Profiles in leadership
and social cohesion. The project promotes arts education.”
Nurturing talent South African artists are immensely talented and that talent needs to be nurtured, says Mangope.
particularly literature, and visual art can be used to teach maths, she adds. According to the Mangope, shapes in Ndebele cultural paintings can be used to explain shapes.
“There are pockets of excellence and development but
The NAC has also produced learner work books for
more can still be done. We have a number of artists, in
Grade 9: Creative Arts, Mathematics and Social Sciences
various disciplines, who are doing well overseas,” she adds.
and Grade 10: Visual Arts, Mathematics and History.
One such artist is Simphiwe Simon Shibambu who is funded by the NAC. He is studying towards his Masters of
Performance in Vocal Performance at the Royal College of
As part of its support to artists, the NAC has committed
Music (Jette Parke Young Artist Programme) in London.
almost R1 million over the next three years to sponsor
Mangope boasts that Shibambu was chosen to sing for Queen Elizabeth during her 90th birthday celebrations.
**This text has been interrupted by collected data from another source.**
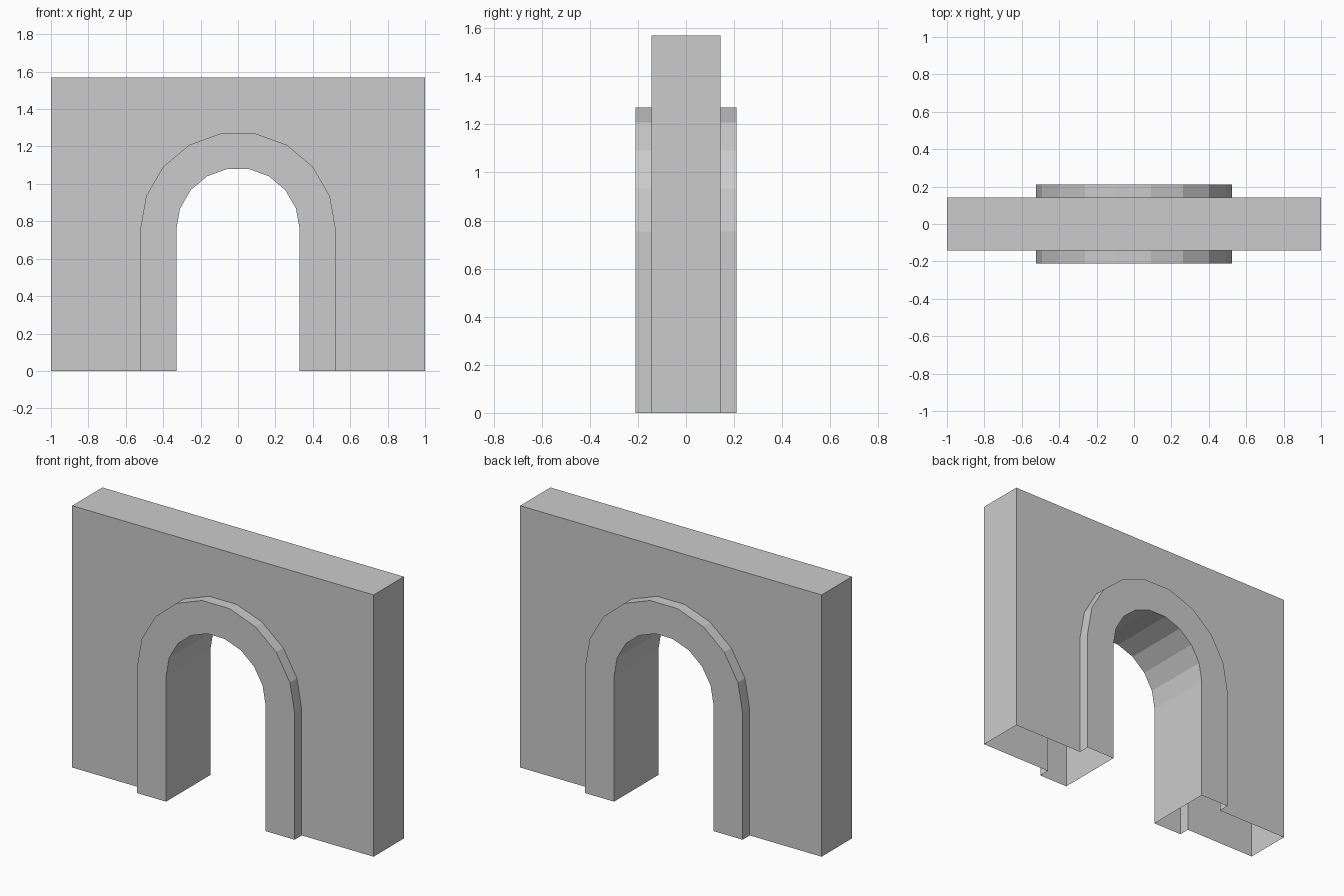
import bpy, bmesh
from math import cos, sin, pi

if "Cube" in bpy.data.objects:
    bpy.data.objects.remove(bpy.data.objects["Cube"])

HALF_W, HEIGHT = 1.0, 1.57       # wall
WALL_Y, TRIM_Y = 0.143, 0.21     # half depths of wall and arch trim
SPRING, R_OUT, R_IN, SEGS = 0.755, 0.523, 0.33, 9

bm = bmesh.new()


def arch(r, y):
    """Row of vertices: up one jamb, round the arch, down the other."""
    pts = [(r, 0)]
    pts += [(r * cos(pi * i / SEGS), SPRING + r * sin(pi * i / SEGS)) for i in range(SEGS + 1)]
    pts += [(-r, 0)]
    return [bm.verts.new((x, y, z)) for x, z in pts]


def bridge(a, b):
    """Quad strip between two rows of vertices."""
    for i in range(len(a) - 1):
        bm.faces.new((a[i], a[i + 1], b[i + 1], b[i]))


frames, inners = [], []
for s in (-1, 1):
    # wall face with arch cut out
    frame = [bm.verts.new((x, s * WALL_Y, z)) for x, z in
             ((HALF_W, 0), (HALF_W, HEIGHT), (-HALF_W, HEIGHT), (-HALF_W, 0))]
    base = arch(R_OUT, s * WALL_Y)
    bm.faces.new(frame + base[::-1])
    # raised arch trim: side band and face
    outer = arch(R_OUT, s * TRIM_Y)
    inner = arch(R_IN, s * TRIM_Y)
    bridge(base, outer)
    bridge(outer, inner)
    frames.append(frame)
    inners.append(inner)

# wall ends and top, then the passage lining (the underside stays open)
bridge(*frames)
bridge(*inners)
bmesh.ops.recalc_face_normals(bm, faces=bm.faces[:])

mesh = bpy.data.meshes.new("arch_wall")
bm.to_mesh(mesh)
bm.free()
bpy.context.collection.objects.link(bpy.data.objects.new("arch_wall", mesh))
She says that with the immense talent South African artists possess, it is important that they develop an entrepreneurial spirit.
90 choreographers. This included 30 choreographers each from Mpumalanga, North West and Northern Cape. The training of the choreographers is being done in partnership with Tshwane University of Technology.
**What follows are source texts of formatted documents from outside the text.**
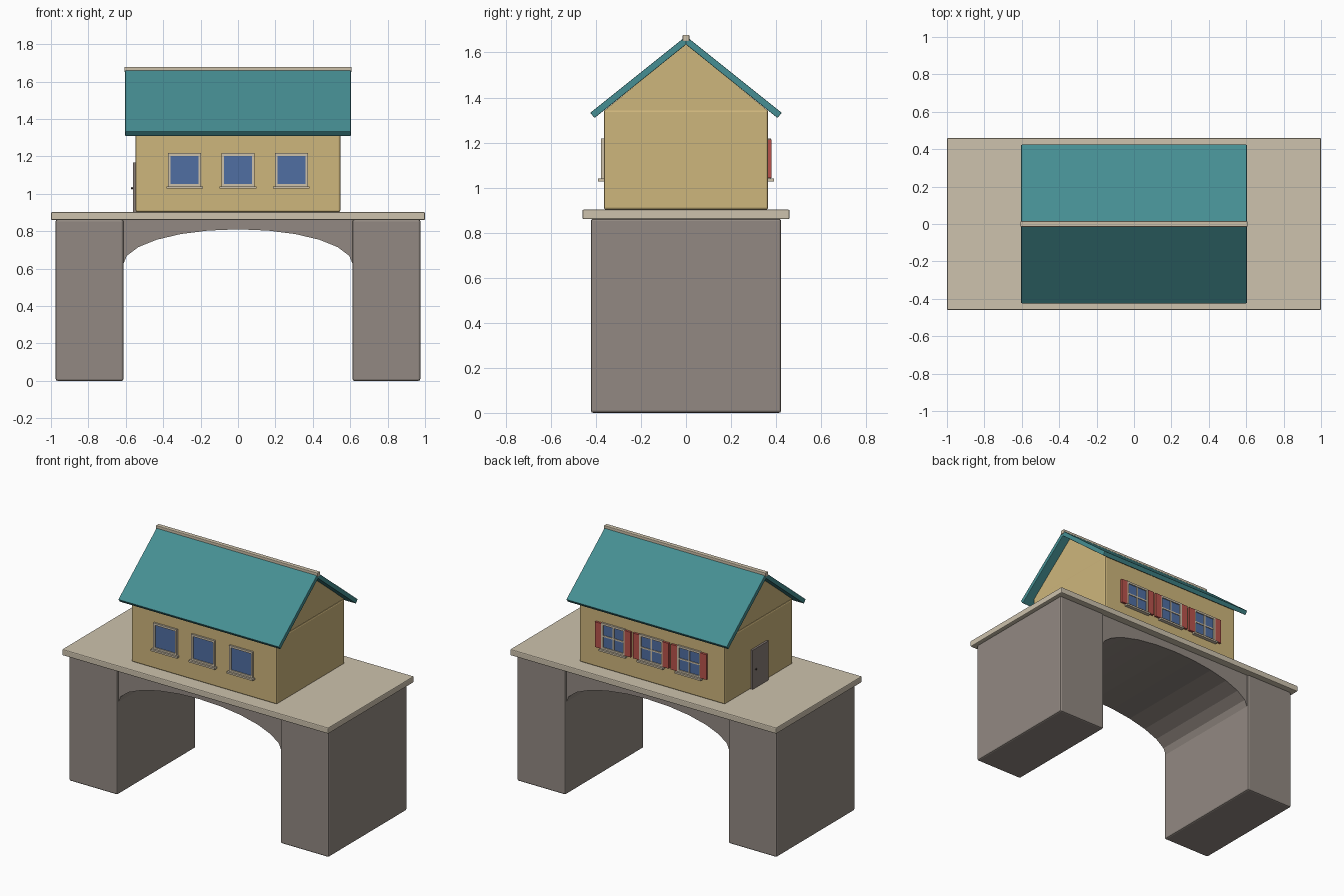
import bpy, bmesh, math
from mathutils import Vector

if "Cube" in bpy.data.objects:
    bpy.data.objects.remove(bpy.data.objects["Cube"])


def srgb(r, g, b):
    f = lambda c: c / 12.92 if c <= 0.04045 else ((c + 0.055) / 1.055) ** 2.4
    return (f(r / 255), f(g / 255), f(b / 255), 1)


def material(name, *rgb):
    m = bpy.data.materials.new(name)
    m.diffuse_color = srgb(*rgb)
    m.use_nodes = True
    m.node_tree.nodes["Principled BSDF"].inputs["Base Color"].default_value = m.diffuse_color
    return m


STONE = material("grey stone", 146, 137, 130)
SLAB = material("pale slab", 205, 194, 173)
WALL = material("ochre plaster", 206, 182, 124)
TEAL = material("teal roofing", 70, 143, 147)
TRIM = material("pale trim", 205, 193, 170)
GLASS = material("blue glass", 80, 110, 162)
RED = material("red shutter paint", 185, 84, 76)
DOOR = material("grey door paint", 138, 126, 120)
DARK = material("dark metal", 70, 62, 56)


def finish(name, bm, mat, bevel=0.0):
    bmesh.ops.recalc_face_normals(bm, faces=bm.faces)
    me = bpy.data.meshes.new(name)
    bm.to_mesh(me)
    bm.free()
    me.materials.append(mat)
    ob = bpy.data.objects.new(name, me)
    bpy.context.collection.objects.link(ob)
    if bevel:
        mod = ob.modifiers.new("soft edges", 'BEVEL')
        mod.width, mod.segments = bevel, 2
    return ob


def box(name, mat, x, y, z, bevel=0.0):
    """Box from (min, max) ranges on each axis."""
    bm = bmesh.new()
    bmesh.ops.create_cube(bm, size=1)
    for v in bm.verts:
        v.co = Vector([(a + b) / 2 + c * (b - a)
                       for c, (a, b) in zip(v.co, (x, y, z))])
    return finish(name, bm, mat, bevel)


def prism(name, mat, outline, axis, half, bevel=0.0):
    """Extrude a 2D outline (u, z) evenly both ways along axis x or y."""
    bm = bmesh.new()
    place = (lambda u, z: (-half, u, z)) if axis == 'x' else (lambda u, z: (u, -half, z))
    f = bm.faces.new([bm.verts.new(place(u, z)) for u, z in outline])
    ext = bmesh.ops.extrude_face_region(bm, geom=[f])
    move = (2 * half, 0, 0) if axis == 'x' else (0, 2 * half, 0)
    bmesh.ops.translate(bm, vec=move,
                        verts=[g for g in ext["geom"] if isinstance(g, bmesh.types.BMVert)])
    return finish(name, bm, mat, bevel)


# Bridge: two piers, elliptical arch and deck
for side, s in (("left", -1), ("right", 1)):
    box(side + "_pier", STONE, sorted((s * 0.612, s * 0.975)), (-0.422, 0.422), (0, 0.862), 0.01)
arch = [(0.615 * math.cos(math.radians(a)), 0.62 + 0.19 * math.sin(math.radians(a)))
        for a in range(0, 181, 15)]
prism("arch", STONE, arch + [(-0.615, 0.861), (0.615, 0.861)], 'y', 0.41)
box("deck", SLAB, (-1, 1), (-0.46, 0.46), (0.86, 0.902), 0.006)

# House body and gable
box("house_walls", WALL, (-0.547, 0.547), (-0.365, 0.365), (0.902, 1.345), 0.01)
prism("gable", WALL, [(-0.365, 1.34), (0.365, 1.34), (0, 1.638)], 'x', 0.542)

# Roof slopes and ridge cap
for side, s in (("front", -1), ("back", 1)):
    prism(side + "_roof", TEAL,
          [(0, 1.635), (s * 0.406, 1.309), (s * 0.425, 1.332), (0, 1.672)], 'x', 0.603, 0.003)
box("ridge_cap", TRIM, (-0.607, 0.607), (-0.015, 0.015), (1.65, 1.678), 0.004)


# Windows: s = -1 on the front wall, 1 on the back wall
def on_wall(name, mat, s, cx, u, z, depth):
    box(name, mat, (cx + u[0], cx + u[1]), sorted((s * 0.36, s * (0.365 + depth))), z)


for label, s in (("front", -1), ("back", 1)):
    for i, cx in enumerate((-0.285, 0, 0.285)):
        n = f"{label}_window_{i + 1}_"
        on_wall(n + "glass", GLASS, s, cx, (-0.08, 0.08), (1.045, 1.21), 0.005)
        for k in (-1, 1):
            on_wall(n + "jamb", TRIM, s, cx, sorted((k * 0.075, k * 0.088)), (1.04, 1.215), 0.012)
        on_wall(n + "head", TRIM, s, cx, (-0.088, 0.088), (1.203, 1.217), 0.012)
        on_wall(n + "foot", TRIM, s, cx, (-0.088, 0.088), (1.038, 1.052), 0.012)
        on_wall(n + "sill", TRIM, s, cx, (-0.098, 0.098), (1.028, 1.04), 0.025)
        if s == 1:
            # Glazing bars and shutters on the back
            on_wall(n + "upright_bar", TRIM, s, cx, (-0.005, 0.005), (1.045, 1.21), 0.009)
            on_wall(n + "cross_bar", TRIM, s, cx, (-0.08, 0.08), (1.123, 1.133), 0.009)
            for k in (-1, 1):
                on_wall(n + "shutter", RED, s, cx, sorted((k * 0.088, k * 0.134)),
                        (1.042, 1.213), 0.015)

# Door on the left wall
box("door", DOOR, (-0.561, -0.54), (-0.085, 0.085), (0.902, 1.168))
bm = bmesh.new()
bmesh.ops.create_icosphere(bm, subdivisions=1, radius=0.007)
bmesh.ops.translate(bm, vec=(-0.566, 0.055, 1.03), verts=bm.verts)
finish("door_knob", bm, DARK)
“We are calling for artists to create employment for them-
“The partnership is about creating opportunities to
selves and to employ others so that they don’t become a
build a strong base for an ongoing national programme
burden to the state.”
that will continue to empower youth and transform as-
The NAC is working closely with Business Arts South Africa (BASA) to provide artists with the skills they would need to build sound businesses.
pects of our society through exposure and engagement with the performing arts,” explains Mangope. Artists, organisations, groups and institutions can ap-
“We want them to build capacity and to enable benefi-
ply for funding from the NAC in a number of disciplines,
ciaries, specifically those who had been declined funding
including craft, dance/choreography, literature and pub-
in the past due to incapacity, to become entrepreneurs
lishing, music, theatre/drama, multi-disciplines and visual
and to grow small creative businesses.
“We are creating a platform to help beneficiaries un-
The NAC provides funding for things like projects,
derstand and fulfil the compliance requirements, and to
touring projects, residencies, conferences, studies and
increase their skills and knowledge around pitching and
workshops. “We also support individuals and institutions
through bursaries for national and international under-
In recent years, a number of South African artists have reportedly died as paupers, despite their success. Mangope
graduate and postgraduate studies,” she says.
says the NAC is helping artists manage their finances better
About Rosemary Mangope
so that they will not go down the same road.
Mangope has a BA Social Work degree and Honours De-
“The emphasis is on equipping them so that they are able
gree in Sociology from the former University of the North,
to balance their books, understand their bank statements
now known as the University of Limpopo. She also has a
and have their taxes in order,” she explains.
Master’s Degree in Sociology from the former University
Arts in education
For example, drama can be a useful tool to teach English,
of Bophuthatswana, now known as North West University. She is a former Chief Director at the Department of Arts
Mangope says she would love to see the arts used more
and Culture and was also Acting Deputy-Director Gen-
often in classrooms and believes they can be used to help
eral, Divisional Executive: Communication, Marketing and
learners understand subjects better.
Public Affairs at the Development Bank of South Africa.
Public Sector Manager • December 2016 / January 2017